In June 2010, at the first general shareholders’ meeting held under his presidency, Akio Toyoda made a comment on his thinking about how to steer Toyota moving forward:
“I believe that growth is about being able to continuously change ourselves in response to ever-changing needs of customers and society. ‘We want to be an ever-growing company, we want to achieve sustainable growth’－that is our desire.”
In the 2000s, Toyota had enjoyed a rapid expansion. As the “size” of the business became larger and larger every year, people across the company started to pursue “quantitative growth” more than anything. Challenging an ambitious numerical target was the primary driver at Toyota.
Toyota finished the fiscal year that ended in March 2008 with a record high operating income. However, due to the 2008 global financial crisis that hit the world right after, the company sharply fell down to the red in the next fiscal year. Vehicle production volume rapidly dropped. Toyota and many of its suppliers faced massive fixed costs that resulted from having invested in new plants and facility expansion for the preceding rapid growth.
The baton of steering the company was passed down to Akio during such a period. Based on the reflection that “qualitative growth”, such as nurturing people and strengthening corporate composition to drive the company’s growth, had not been prioritized over pursuing “volumes”, he put an end to the management primarily led by numerical targets, and set “making ever-better cars” as an unwavering principle at Toyota.
The aforementioned comment by Akio was made during such stormy start of his presidency. People at the time may have regarded his management policy as something naive.
But Toyota has proven it since then. It’s not only about improvement in its profitability. Under the banner of “making ever-better cars”, the company has made steady efforts in making people and genba (workplace or where things are happening) of Toyota stronger so they can respond to changes and make decisions quickly.
In responding to various crises that the automotive industry faced, such as the Great East Japan Earthquake and severe business conditions including the ultra-strong Japanese yen, Toyota has continuously shown its strength and flexibility.
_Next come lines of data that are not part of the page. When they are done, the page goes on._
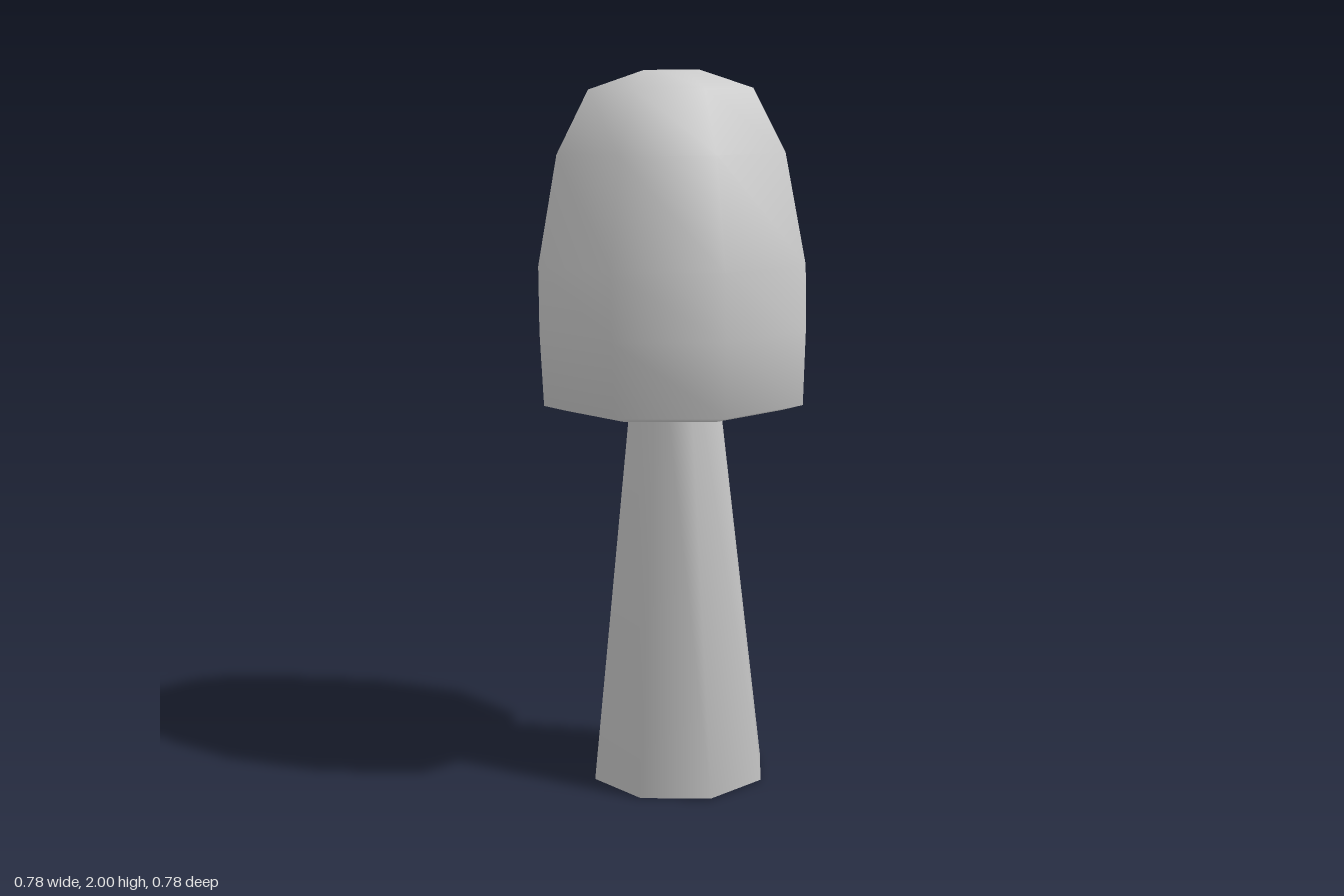
import * as THREE from 'three';

const SIDES = 8;

// Smooth eight-sided turned part from [radius, height] pairs, ordered bottom to top
function turned(name, profile) {
  const points = profile.map(([r, y]) => new THREE.Vector2(r, y));
  const material = new THREE.MeshStandardMaterial({ color: 0xcccccc });
  const mesh = new THREE.Mesh(new THREE.LatheGeometry(points, SIDES), material);
  mesh.name = name;
  return mesh;
}

export function createModel() {
  const mushroom = new THREE.Group();
  mushroom.name = 'mushroom';

  // Tapered stem running up into the hollow of the cap
  const stem = turned('stem', [
    [0, 0], [0.257, 0], [0.108, 1.32],
  ]);

  // Tall cap: hollow underside, thin rolled rim, bulging wall, flattened crown
  const cap = turned('cap', [
    [0, 1.3], [0.25, 1.26], [0.32, 1.08], [0.382, 1.098],
    [0.39, 1.3], [0.389, 1.48], [0.331, 1.776], [0.239, 1.946],
    [0.082, 1.996], [0, 1.996],
  ]);

  // The whole growth leans very slightly to one side
  const lean = new THREE.Group();
  lean.name = 'leaningBody';
  lean.add(stem, cap);
  lean.rotation.z = 0.011;
  lean.position.set(0.012, 0.003, 0);
  mushroom.add(lean);

  return mushroom;
}
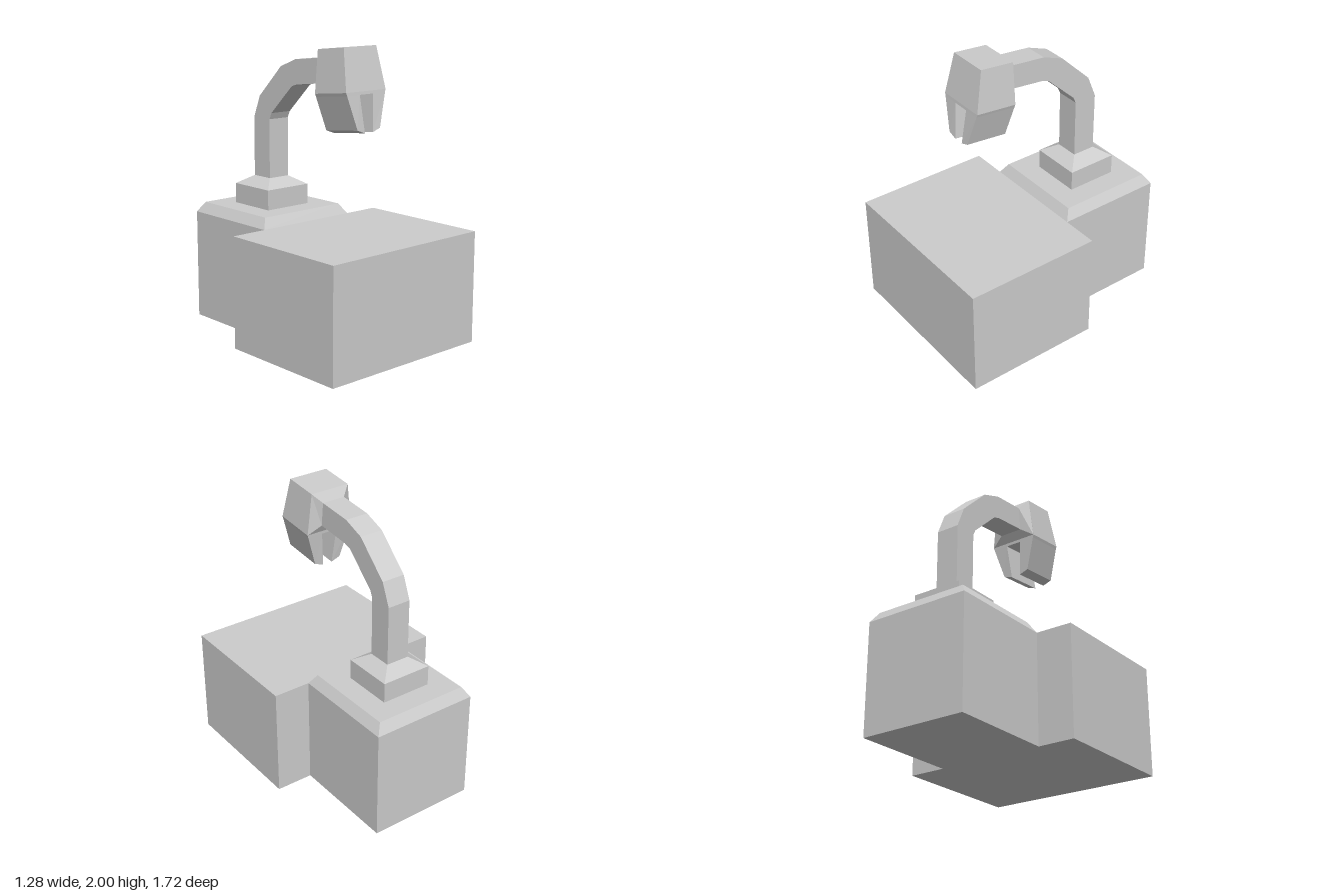
import * as THREE from 'three';

const material = new THREE.MeshStandardMaterial({ color: 0xcccccc, flatShading: true });

// Skins a closed, capped solid through four-cornered rings
// (counter-clockwise when seen from the far end).
function loft(name, rings) {
  const pos = [];
  const quad = (a, b, c, d) => pos.push(...a, ...b, ...c, ...a, ...c, ...d);
  for (let s = 0; s < rings.length - 1; s++) {
    for (let i = 0; i < 4; i++) {
      const j = (i + 1) % 4;
      quad(rings[s][i], rings[s][j], rings[s + 1][j], rings[s + 1][i]);
    }
  }
  quad(...[...rings[0]].reverse());
  quad(...rings[rings.length - 1]);
  const geo = new THREE.BufferGeometry();
  geo.setAttribute('position', new THREE.Float32BufferAttribute(pos, 3));
  geo.computeVertexNormals();
  const mesh = new THREE.Mesh(geo, material);
  mesh.name = name;
  return mesh;
}

// Symmetric ring from a front and a back point [z, y] and their half widths.
const ring = (w, [zf, yf], [zb, yb], wb = w) =>
  [[w, yf, zf], [wb, yb, zb], [-wb, yb, zb], [-w, yf, zf]];
// Horizontal ring at height y.
const level = (y, w, zf, zb) => ring(w, [zf, y], [zb, y]);

export function createModel() {
  const model = new THREE.Group();

  // Wide front block
  model.add(loft('frontBlock', [level(0, 0.64, 0.86, -0.1), level(0.77, 0.64, 0.86, -0.1)]));

  // Rear block with chamfered top
  model.add(loft('rearBlock', [
    level(0, 0.38, -0.1, -0.86),
    level(0.77, 0.38, -0.1, -0.86),
    level(0.84, 0.335, -0.145, -0.815),
  ]));

  // Stepped collar at the foot of the arm
  model.add(loft('collar', [
    level(0.83, 0.18, -0.3, -0.66),
    level(0.98, 0.18, -0.3, -0.66),
    level(1.04, 0.083, -0.398, -0.564),
  ]));

  // Curved square arm: inner and outer profile points
  const inner = [[-0.398, 1.03], [-0.396, 1.455], [-0.375, 1.5], [-0.16, 1.703], [-0.105, 1.72], [0.147, 1.748]];
  const outer = [[-0.564, 1.03], [-0.564, 1.455], [-0.5, 1.61], [-0.272, 1.83], [-0.12, 1.888], [0.13, 1.913]];
  model.add(loft('arm', inner.map((p, i) => ring(0.083, p, outer[i]))));

  // Flared neck joining the arm to the head
  model.add(loft('neck', [
    ring(0.083, inner[5], outer[5]),
    ring(0.173, [0.178, 1.69], [0.17, 1.975], 0.143),
  ]));

  // Head, slightly tilted, widest at its middle
  const head = new THREE.Group();
  head.name = 'head';
  head.add(loft('headBlock', [
    ring(0.168, [0.472, 1.7], [0.18, 1.67]),
    ring(0.175, [0.47, 1.72], [0.178, 1.69]),
    ring(0.143, [0.412, 2.0], [0.17, 1.975]),
  ]));

  // Two tapered prongs with an open slot between them
  for (const side of [1, -1]) {
    const prong = (xo, xi, zf, zb, yof, yob, yif, yib) => {
      const r = [[xo, yof, zf], [xo, yob, zb], [xi, yib, zb], [xi, yif, zf]]
        .map(([x, y, z]) => [side * x, y, z]);
      return side > 0 ? r : r.reverse();
    };
    head.add(loft(side > 0 ? 'leftProng' : 'rightProng', [
      prong(0.1, 0.035, 0.498, 0.205, 1.478, 1.448, 1.455, 1.425),
      prong(0.168, 0.058, 0.472, 0.18, 1.7, 1.67, 1.7, 1.67),
    ]));
  }
  model.add(head);
  return model;
}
Looking back, people at the company have grown in their ability to respond to fast-changing situations over the past 10 years.
In June 2020, at the shareholders’ meeting under the COVID-19 pandemic, Akio expressed his thoughts on the change of Toyota:
“I have often been asked: ‘Are you succeeding in strengthening your corporate composition?’ To which, I have replied: ‘I will only be able to answer that question when we face another crisis similar in scale to that of the global financial crisis.’ Now, in response to the question, I am able to confidently say: ‘I firmly believe Toyota has grown stronger. It is my wish to use this strength to help those outside the company.’”
Changes are brought to by people, and it requires time for people and a company culture to really change. The shift to “sustainable growth” represents Akio’s resolution to transform the company to one that can achieve steady growth, no matter what the situation is and no matter how much time it takes. And it may have also meant that Toyota’s management is no more driven primarily by numerical goals, but by people who share the mission.
When the world rapidly changes, the key in running the company and in growing sustainably is people who are driven by missions and can respond to changes.